Betsy Devos just selected the CEO of a corporation collecting student loans to police the collection of student loans.

The strange thing is that the Education Department forgot to mention this interesting fact when his appointment was announced, and it was removed from his resume.

Whose side will he be on–the industry or the students?

When the Trump administration announced its pick to run the $1.3 trillion federal student loan system on Tuesday, there was one notable thing about the candidate that wasn’t mentioned in the press release: he’s the CEO of a private student loan company.

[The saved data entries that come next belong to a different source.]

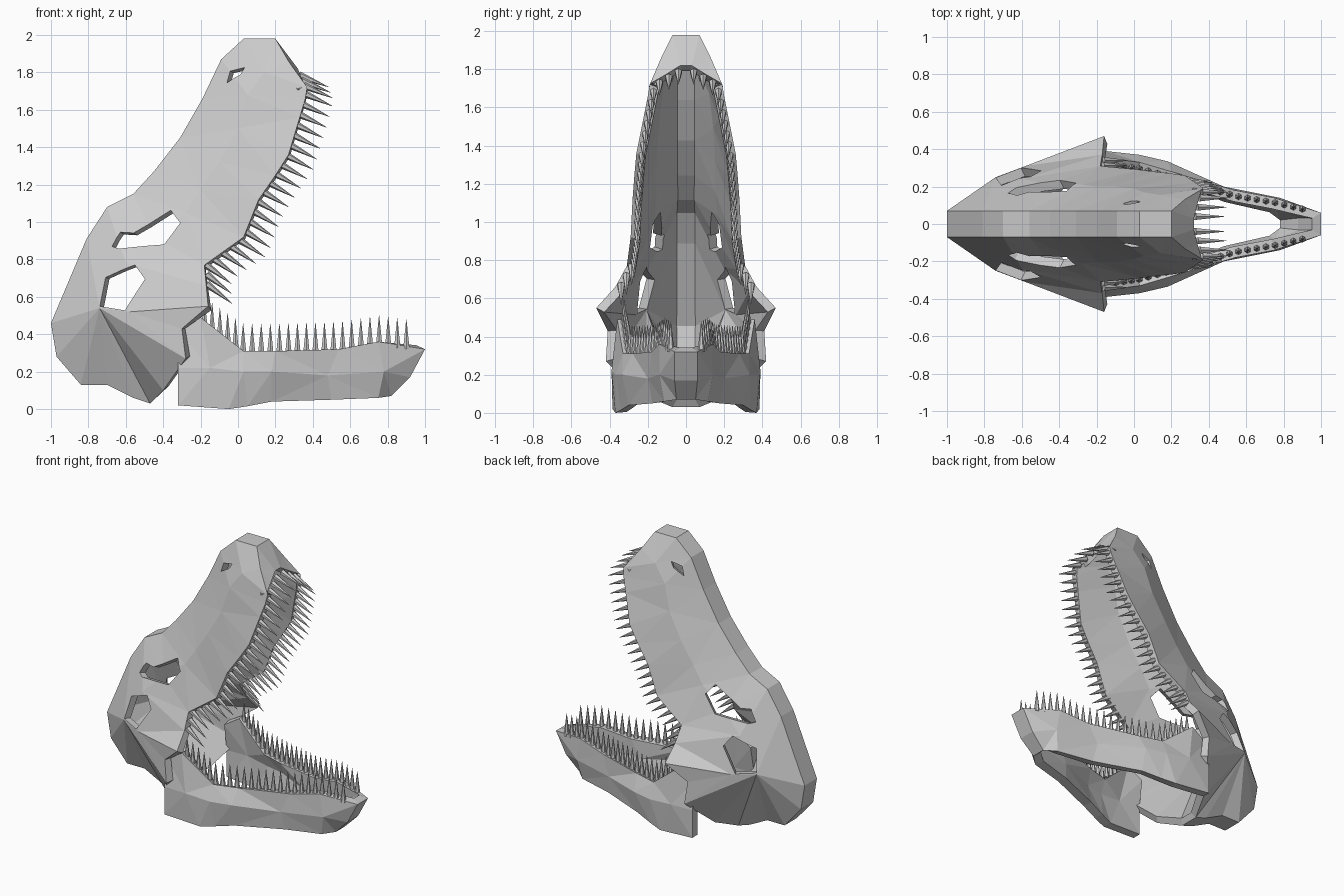
import bpy, bmesh, math
from mathutils import Vector

if "Cube" in bpy.data.objects:
    bpy.data.objects.remove(bpy.data.objects["Cube"])


def shell(name, faces, thickness):
    """Mirrored open surface (points are x, z, y) thickened inward."""
    bm = bmesh.new()
    for pts in faces:
        bm.faces.new([bm.verts.new((x, y, z)) for x, z, y in pts])
    bmesh.ops.remove_doubles(bm, verts=bm.verts[:], dist=0.001)
    bmesh.ops.recalc_face_normals(bm, faces=bm.faces[:])
    bmesh.ops.triangulate(bm, faces=bm.faces[:])
    # outward means away from the mid plane, summed over all faces
    if sum(f.normal.y * f.calc_center_median().y * f.calc_area() for f in bm.faces) < 0:
        bmesh.ops.reverse_faces(bm, faces=bm.faces[:])
    ob = to_object(name, bm)
    mod = ob.modifiers.new("Thickness", 'SOLIDIFY')
    mod.thickness = thickness
    mod.offset = -1
    apply(ob, mod)
    return ob


def to_object(name, bm):
    me = bpy.data.meshes.new(name)
    bm.to_mesh(me)
    bm.free()
    ob = bpy.data.objects.new(name, me)
    bpy.context.collection.objects.link(ob)
    return ob


def apply(ob, mod):
    bpy.context.view_layer.objects.active = ob
    bpy.ops.object.modifier_apply(modifier=mod.name)


def mirror(p):
    return (p[0], p[1], -p[2])


def both_sides(faces):
    return faces + [[mirror(p) for p in reversed(f)] for f in faces]


def grid(rows):
    return [[a[i], a[i + 1], b[i + 1], b[i]]
            for a, b in zip(rows, rows[1:]) for i in range(len(a) - 1)]


def centre_strip(line):
    return [[a, b, mirror(b), mirror(a)] for a, b in zip(line, line[1:])]


def cut(ob, outline, y, lean):
    """Cut an opening at depth y in each side, its walls leaning square to the surface."""
    for s in (1, -1):
        bm = bmesh.new()
        f = bm.faces.new([bm.verts.new((x - .3 * lean[0], s * (y + .3), z - .3 * lean[1]))
                          for x, z in outline])
        ext = bmesh.ops.extrude_face_region(bm, geom=[f])
        bmesh.ops.translate(bm, vec=(.42 * lean[0], -s * .42, .42 * lean[1]),
                            verts=[v for v in ext["geom"] if isinstance(v, bmesh.types.BMVert)])
        bmesh.ops.recalc_face_normals(bm, faces=bm.faces[:])
        cutter = to_object("opening_cutter", bm)
        cutter.hide_render = True
        mod = ob.modifiers.new("Opening", 'BOOLEAN')
        mod.operation = 'DIFFERENCE'
        mod.solver = 'EXACT'
        mod.object = cutter
        apply(ob, mod)
        bpy.data.objects.remove(cutter)


def along(path, count):
    """Evenly spaced points on a polyline, with the fraction travelled."""
    pts = [Vector((x, y, z)) for x, z, y in path]
    lens = [(b - a).length for a, b in zip(pts, pts[1:])]
    for k in range(count):
        t = k / (count - 1)
        d = t * sum(lens)
        for i, l in enumerate(lens):
            if d <= l + 1e-6:
                yield pts[i].lerp(pts[i + 1], min(d / l, 1)), t
                break
            d -= l


def teeth(name, path, count, radius, length, angles):
    bm = bmesh.new()
    for p, t in along(path, count):
        ang = math.radians(angles[0] + (angles[1] - angles[0]) * t)
        d = Vector((math.cos(ang), 0, math.sin(ang)))
        turn = d.to_track_quat('Z', 'Y').to_matrix().to_4x4()
        for s in (1, -1):
            base = Vector((p.x, p.y * s, p.z)) + d * (length / 2 - 0.015)
            m = turn.copy()
            m.translation = base
            bmesh.ops.create_cone(bm, cap_ends=True, segments=6, radius1=radius,
                                  radius2=0.001, depth=length, matrix=m)
    return to_object(name, bm)


# Upper skull: rows of ridge, cheek and lip points from snout to cheekbone
skull_rows = [
    [(.32, 1.82, .03), (.34, 1.77, .11), (.36, 1.73, .18)],
    [(.20, 1.98, .07), (.27, 1.86, .13), (.37, 1.72, .19)],
    [(.03, 1.98, .07), (.14, 1.80, .155), (.36, 1.66, .20)],
    [(-.09, 1.87, .07), (.05, 1.68, .17), (.33, 1.56, .22)],
    [(-.19, 1.66, .07), (0, 1.50, .19), (.27, 1.36, .26)],
    [(-.31, 1.45, .07), (-.10, 1.32, .20), (.20, 1.25, .27)],
    [(-.45, 1.27, .07), (-.20, 1.17, .20), (.11, 1.12, .28)],
    [(-.56, 1.15, .07), (-.28, 1.05, .21), (.03, .92, .29)],
    [(-.70, 1.08, .07), (-.45, .92, .21), (-.18, .77, .31)],
    [(-.81, .91, .07), (-.60, .78, .24), (-.17, .66, .37)],
]
ridge, hub, cheek, lip_end = (-1.0, .46, .07), (-.74, .54, .25), (-.58, .52, .31), (-.16, .55, .47)
# Back of the head fans around one cheek point
nape = [(-.97, .28, .07), (-.84, .13, .07), (-.70, .13, .07), (-.56, .06, .07), (-.47, .03, .07)]
hinge = [(-.40, .10, .24), (-.28, .27, .42), (-.30, .43, .41)]
fan = [ridge] + nape + hinge[:2] + [cheek]
r9, m9, l9 = skull_rows[-1]
side = grid(skull_rows) + [[hub, a, b] for a, b in zip(fan, fan[1:])]
side += [[r9, m9, hub, ridge], [m9, cheek, hub], [m9, l9, lip_end, cheek],
         [cheek, lip_end, hinge[2]], [cheek, hinge[2], hinge[1]]]
spine = [r[0] for r in skull_rows] + [ridge] + nape
skull = shell("upper_skull", both_sides(side) + centre_strip(spine), 0.05)

# Openings in the side of the skull
cut(skull, [(-.69, .88), (-.65, .96), (-.57, .95), (-.37, 1.07), (-.30, .99), (-.38, .87), (-.64, .86)],
    .20, (.45, -.3))
cut(skull, [(-.74, .55), (-.73, .71), (-.55, .77), (-.48, .69), (-.58, .52)], .25, (.5, -.15))
cut(skull, [(-.07, 1.75), (-.055, 1.815), (.03, 1.83), (.01, 1.79)], .13, (.5, -.3))

# Lower jaw: rows of top, middle and bottom points from hinge to chin
jaw_rows = [
    [(-.32, .42, .35), (-.32, .22, .385), (-.32, .02, .385)],
    [(-.20, .49, .36), (-.15, .22, .39), (-.05, 0, .37)],
    [(.03, .31, .33), (.03, .20, .37), (.05, .015, .34)],
    [(.20, .31, .28), (.18, .20, .335), (.18, .04, .30)],
    [(.54, .32, .18), (.48, .18, .20), (.50, .05, .175)],
    [(.75, .36, .14), (.78, .20, .14), (.75, .06, .115)],
    [(1.0, .32, .06), (.92, .17, .06), (.82, .07, .05)],
]
shell("lower_jaw", both_sides(grid(jaw_rows)) + centre_strip(jaw_rows[-1]), 0.06)

# Teeth
teeth("upper_teeth", [(.34, 1.78, .04), (.37, 1.71, .165), (.33, 1.56, .195), (.27, 1.36, .23),
                      (.11, 1.12, .25), (.03, .91, .255), (-.16, .78, .275), (-.155, .66, .34)],
      25, .021, .17, (-22, -38))
teeth("lower_teeth", [(-.18, .45, .325), (.03, .31, .295), (.20, .31, .25), (.54, .32, .15),
                      (.75, .355, .115), (.90, .335, .08)],
      24, .02, .16, (90, 90))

The Education Department’s statement described A. Wayne Johnson as the “Founder, Chairman and former CEO” of a payments technology company called First Performance Corporation. It noted his Ph.D. in education leadership, and Education Secretary Betsy DeVos, citing his dissertation, said he “actually wrote the book on student loan debt.”

But what wasn’t noted was Johnson is currently the CEO of Reunion Student Loan Services, a detail confirmed by a company representative reached by phone on Tuesday afternoon. Reunion originates and services private student loans, and offers refinancing and consolidation for existing loans.

The Education Department did not immediately respond to a request for comment.

I suppose this is another rebuke to the writer of the strange article in the New York Times who claimed that DeVos was making “surprising” appointments of people who are not as far right as she is. One alleged surprise was that she chose a gay woman to lead the Office of Civil Rights, which isn’t so surprising when you realize, that Candace Jackson may be gay but she opposes affirmative action and feminism, like DeVos and is content to see OCR reduce its civil rights activism. The other “surprise” choice was Jason Botell, who ran a KIPP charter school and advised Trump on education during the campaign. Why is running a charter school somehow a surprising choice for a charter zealot like DeVos. Now she has chosen an industry insider to police the industry. Is that also a surprise to the New York Times?